Thursday, June 26, 2014

Road Haulage Training Outfit Gives Sensible Safety Advice to Cyclists and HGV Freight Drivers

Every Trucker and Cyclist Should Watch This Common Sense Video
Shipping News Feature

UK – A lot has been made lately regarding the adoption and enforcement of safety measures appertaining to the relationship between cyclists and HGV truck drivers, much of it spawned unfortunately as a result of some truly horrific incidents. London tends to be the main focus for initiatives such as Transport for London’s (TfL) Cycle Safety Action Plan and the Metropolitan Police, Greater London Authority (GLA) and Crossrail Operation Safeway and Exchanging Places initiatives. The problems associated with freight delivery vehicles and two wheelers sharing roads, particularly in urban areas, know no borders however.

Now Bradford headquartered Freight Train, the driver training services and transport consultancy offshoot of road haulage operator Freightlink Europe, has taken steps to educate both parties in what unfortunately is often viewed as a two sided argument rather than a problem which can be drastically reduced by a little cooperation and understanding from all concerned.

The initiative is driven by Road Haulage Association (RHA) board member Lesley O’Brien who runs both the West Yorkshire outfits and the guidance comes in the form of a video and an online leaflet, each ideal as educational tools, and which seek to raise awareness of the circumstances that sometimes lead to incidents between cyclists and trucks.
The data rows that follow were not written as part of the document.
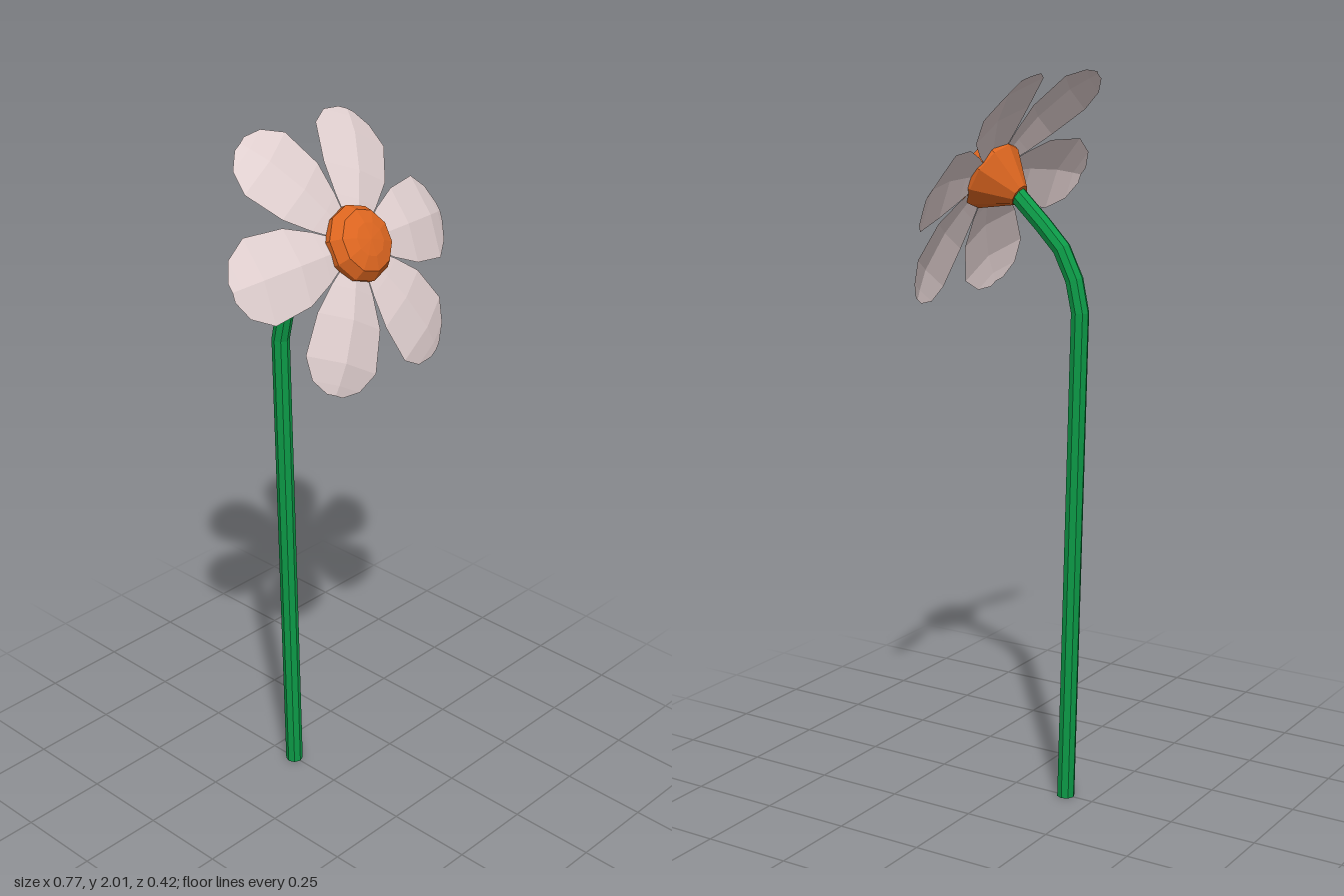
import * as THREE from 'three';

const mat = (name, color, extra = {}) => {
  const m = new THREE.MeshStandardMaterial({ color, flatShading: true, ...extra });
  m.name = name;
  return m;
};

// Moves every vertex of a geometry by a rule
function reshape(geo, rule) {
  const pos = geo.attributes.position;
  for (let i = 0; i < pos.count; i++) {
    pos.setXYZ(i, ...rule(pos.getX(i), pos.getY(i), pos.getZ(i)));
  }
  geo.computeVertexNormals();
  return geo;
}

// Eight-sided stem whose rings follow a bent path of [y, z] points
function stemGeometry() {
  const path = [[0, -0.165], [1.385, -0.2], [1.47, -0.182], [1.55, -0.143], [1.61, -0.085], [1.69, 0]];
  const last = path.length - 1;
  return reshape(new THREE.CylinderGeometry(0.025, 0.025, last, 8, last), (x, y, z) => {
    const i = Math.round(y + last / 2);
    const a = path[Math.max(i - 1, 0)], b = path[Math.min(i + 1, last)];
    let ty = b[0] - a[0], tz = b[1] - a[1];
    if (i === 0) { ty = 1; tz = 0; } // level foot
    const len = Math.hypot(ty, tz);
    return [x, path[i][0] - z * tz / len, path[i][1] + z * ty / len];
  });
}

// Petal pointing along +x: rounded outline, raised midrib, tip curling back
function petalGeometry() {
  // [distance, half width, drop]
  const rows = [[0.04, 0.023, 0], [0.12, 0.068, 0], [0.2, 0.103, 0.003],
    [0.31, 0.115, 0.026], [0.363, 0.077, 0.05], [0.387, 0.025, 0.063]];
  const n = rows.length - 1;
  return reshape(new THREE.PlaneGeometry(n, 2, n, 2), (x, y) => {
    const [r, w, drop] = rows[Math.round(x + n / 2)];
    return [r, y * w, -drop - Math.abs(y) * w * 0.17];
  });
}

export function createModel() {
  const green = mat('stem green', 0x0c9a47);
  const orange = mat('centre orange', 0xdd6620);
  const pale = mat('petal pale pink', 0xe0cfcf, { side: THREE.DoubleSide });

  const model = new THREE.Group();
  model.name = 'flower';

  const stem = new THREE.Mesh(stemGeometry(), green);
  stem.name = 'stem';
  model.add(stem);

  // Flower head, tilted upward
  const head = new THREE.Group();
  head.name = 'flowerHead';
  head.position.set(0, 1.735, 0.08);
  head.rotation.x = -0.51;
  model.add(head);

  // Centre: domed front and a cone tapering back to the stem
  const profile = [[0, -0.107], [0.03, -0.105], [0.1, -0.012], [0.102, 0.012], [0.083, 0.04], [0.045, 0.052], [0, 0.056]]
    .map(([r, h]) => new THREE.Vector2(r, h));
  const centre = new THREE.Mesh(new THREE.LatheGeometry(profile, 10).rotateX(Math.PI / 2), orange);
  centre.name = 'flowerCentre';
  head.add(centre);

  // Six petals around the centre
  const petalGeo = petalGeometry();
  for (let i = 0; i < 6; i++) {
    const petal = new THREE.Mesh(petalGeo, pale);
    petal.name = `petal${i + 1}`;
    petal.rotation.z = i * Math.PI / 3;
    head.add(petal);
  }
  return model;
}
The guidance also suggests that haulage operators put in place a vulnerable road users policy to help drivers and other staff understand how road safety can be promoted, something which is now viewed by many as absolutely essential for any sizeable trucking group.
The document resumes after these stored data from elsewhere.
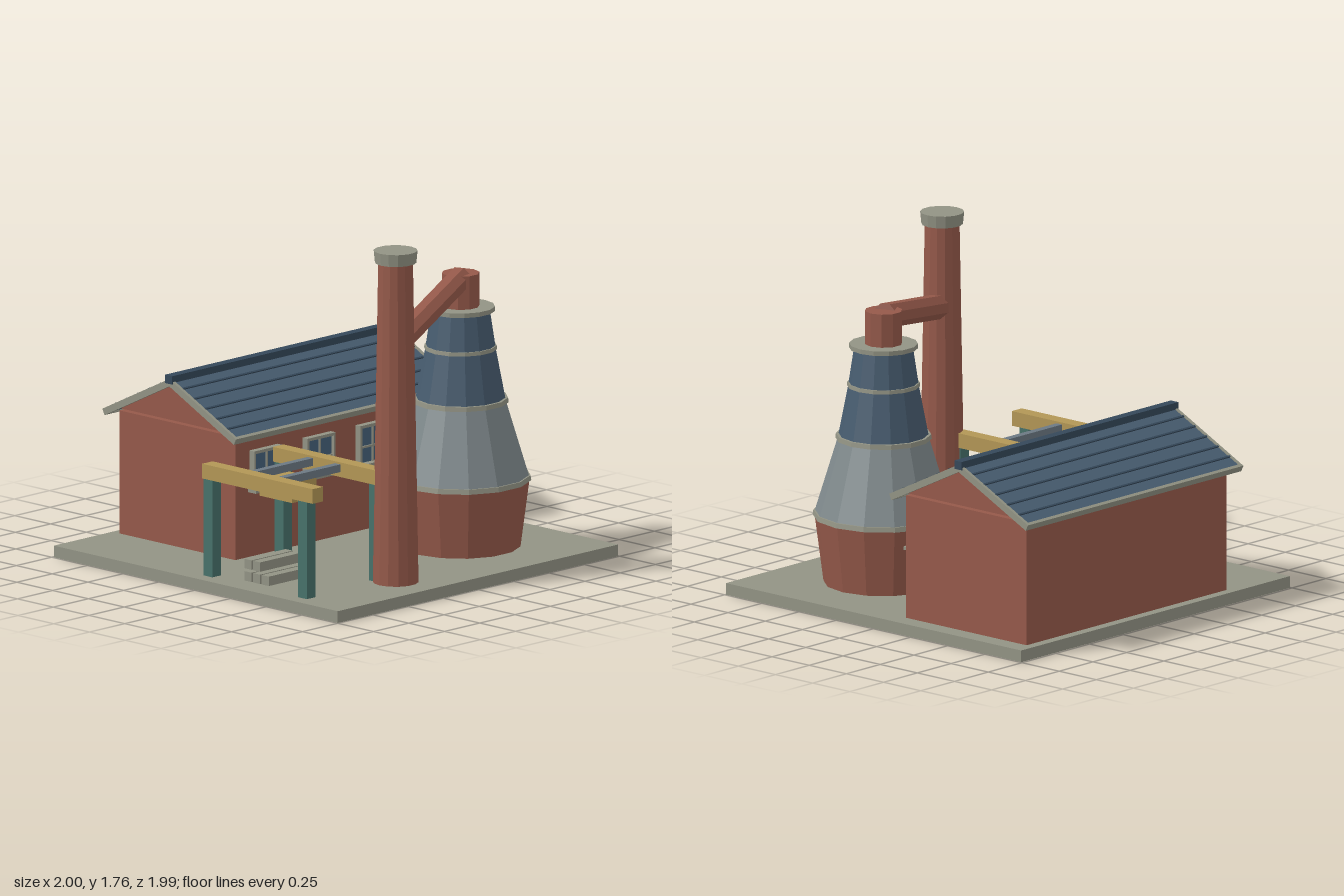
import * as THREE from 'three';

const mat = (name, color) => {
  const m = new THREE.MeshStandardMaterial({ color });
  m.name = name;
  return m;
};

export function createModel() {
  const M = {
    stone: mat('stone', 0x929384),
    brick: mat('brick', 0x95594a),
    slate: mat('slate blue', 0x475c6f),
    seam: mat('dark seam', 0x35485a),
    steel: mat('steel', 0x7f898c),
    rail: mat('rail steel', 0x6c7883),
    timber: mat('ochre timber', 0xb29655),
    teal: mat('teal post', 0x47716a),
    glass: mat('window glass', 0x46617a),
  };
  const model = new THREE.Group();
  model.name = 'kilnYard';

  const group = (name, parent = model) => {
    const g = new THREE.Group();
    g.name = name;
    parent.add(g);
    return g;
  };
  // Faceted mesh: each face gets its own normal
  const mesh = (name, geo, material, parent) => {
    const g = geo.index ? geo.toNonIndexed() : geo;
    g.computeVertexNormals();
    const m = new THREE.Mesh(g, material);
    m.name = name;
    parent.add(m);
    return m;
  };
  // Box given by its ranges on each axis
  const box = (name, [x0, x1], [y0, y1], [z0, z1], material, parent) => {
    const m = mesh(name, new THREE.BoxGeometry(x1 - x0, y1 - y0, z1 - z0), material, parent);
    m.position.set((x0 + x1) / 2, (y0 + y1) / 2, (z0 + z1) / 2);
    return m;
  };
  // Tapered drum standing between two heights
  const drum = (name, y0, y1, r0, r1, sides, material, parent) => {
    const m = mesh(name, new THREE.CylinderGeometry(r1, r0, y1 - y0, sides), material, parent);
    m.position.y = (y0 + y1) / 2;
    return m;
  };

  box('baseSlab', [-0.99, 0.995], [0, 0.06], [-0.995, 0.995], M.stone, model);

  // Workshop walls and gable
  const house = group('workshop');
  box('walls', [-0.94, -0.13], [0.06, 0.69], [-0.9, 0.58], M.brick, house);
  const tri = new THREE.Shape();
  tri.moveTo(-0.405, 0.702);
  tri.lineTo(0.405, 0.702);
  tri.lineTo(0, 0.902);
  const gable = mesh('gable', new THREE.ExtrudeGeometry(tri, { depth: 1.48, bevelEnabled: false }), M.brick, house);
  gable.position.set(-0.535, 0, -0.9);

  // Roof slopes, built flat from the ridge outward and then tilted
  const pitch = Math.atan2(0.23, 0.465), len = 0.519;
  for (const s of [-1, 1]) {
    const slope = group(s > 0 ? 'leftSlope' : 'rightSlope', house);
    slope.position.set(-0.535, 0.925, 0);
    slope.rotation.z = -s * pitch;
    const span = (a, b) => (s > 0 ? [a, b] : [-b, -a]);
    box('roofPanel', span(0, len - 0.015), [-0.022, 0], [-0.942, 0.622], M.slate, slope);
    for (let i = 1; i < 6; i++) {
      const x = (i * len) / 6;
      box('roofSeam', span(x - 0.005, x + 0.005), [0, 0.007], [-0.942, 0.622], M.seam, slope);
    }
    box('eaveBoard', span(len - 0.018, len), [-0.03, 0.004], [-0.958, 0.638], M.stone, slope);
    for (const z of [-0.958, 0.62]) {
      box('vergeBoard', span(0, len), [-0.03, 0.004], [z, z + 0.018], M.stone, slope);
    }
  }
  box('ridgeCap', [-0.56, -0.51], [0.905, 0.948], [-0.962, 0.642], M.seam, house);

  // Row of windows on the yard side
  for (const z of [0.38, 0.003, -0.373, -0.75]) {
    const win = group('window', house);
    win.position.set(-0.13, 0, z);
    box('pane', [0, 0.018], [0.41, 0.59], [-0.09, 0.09], M.glass, win);
    for (const s of [-1, 1]) {
      box('frameSide', [0, 0.035], [0.405, 0.605], s > 0 ? [0.087, 0.1] : [-0.1, -0.087], M.stone, win);
    }
    box('frameTop', [0, 0.035], [0.59, 0.605], [-0.1, 0.1], M.stone, win);
    box('mullion', [0.015, 0.026], [0.41, 0.59], [-0.005, 0.005], M.stone, win);
    box('transom', [0.015, 0.026], [0.485, 0.495], [-0.09, 0.09], M.stone, win);
    box('sill', [0, 0.055], [0.393, 0.41], [-0.11, 0.11], M.stone, win);
  }

  // Tapered kiln in stacked bands
  const kiln = group('kiln');
  kiln.position.set(0.44, 0, -0.44);
  [
    ['kilnBase', 0.06, 0.405, 0.3, 0.345, M.brick],
    ['lowerBand', 0.4, 0.425, 0.354, 0.35, M.stone],
    ['kilnBelly', 0.425, 0.8, 0.342, 0.228, M.steel],
    ['middleBand', 0.797, 0.82, 0.241, 0.238, M.stone],
    ['lowerCone', 0.82, 1.07, 0.224, 0.176, M.slate],
    ['upperBand', 1.067, 1.086, 0.183, 0.181, M.stone],
    ['upperCone', 1.086, 1.265, 0.174, 0.147, M.slate],
    ['topPlate', 1.262, 1.285, 0.172, 0.172, M.stone],
  ].forEach(([n, y0, y1, r0, r1, m]) => drum(n, y0, y1, r0, r1, 14, m, kiln));
  drum('flue', 1.28, 1.455, 0.095, 0.095, 10, M.brick, kiln);

  // Chimney stack
  const chimney = group('chimney');
  chimney.position.set(0.757, 0, 0.343);
  drum('stack', 0.06, 1.7, 0.115, 0.087, 14, M.brick, chimney);
  drum('chimneyCap', 1.695, 1.757, 0.104, 0.11, 14, M.stone, chimney);

  // Sloping duct from the flue to the chimney
  const a = new THREE.Vector3(0.44, 1.425, -0.435), b = new THREE.Vector3(0.757, 1.27, 0.343);
  const dir = b.clone().sub(a);
  const duct = mesh('duct', new THREE.CylinderGeometry(0.064, 0.064, dir.length(), 8), M.brick, model);
  duct.position.copy(a).add(b).multiplyScalar(0.5);
  duct.quaternion.setFromUnitVectors(new THREE.Vector3(0, 1, 0), dir.normalize());

  // Hoist frame
  const hoist = group('hoistFrame');
  for (const z of [0.387, 0.89]) {
    for (const x of [0.015, 0.675]) {
      box('post', [x - 0.031, x + 0.031], [0.06, 0.56], [z - 0.031, z + 0.031], M.teal, hoist);
    }
    box('beam', [-0.02, 0.752], [0.557, 0.632], [z - 0.037, z + 0.037], M.timber, hoist);
  }
  for (const x of [0.242, 0.432]) {
    box('rail', [x - 0.019, x + 0.019], [0.583, 0.622], [0.4, 0.88], M.rail, hoist);
  }
  box('hoistBox', [0.222, 0.45], [0.482, 0.583], [0.592, 0.765], M.timber, hoist);

  // Stacked stone billets
  const stack = group('billets');
  [3, 2].forEach((count, row) => {
    for (let i = 0; i < count; i++) {
      const x = 0.22 + i * 0.06, y = 0.065 + row * 0.063;
      box('billet', [x, x + 0.05], [y, y + 0.048], [0.578, 0.87], M.stone, stack);
    }
  });

  return model;
}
As one would expect from a Yorkshire lass, Lesley’s commentary on the video makes absolute common sense and she does not pontificate or take either side, whilst her script and tones fit the message perfectly as she and others go over what should be obvious points, yet any one of which, if neglected, could cost one life and ruin another.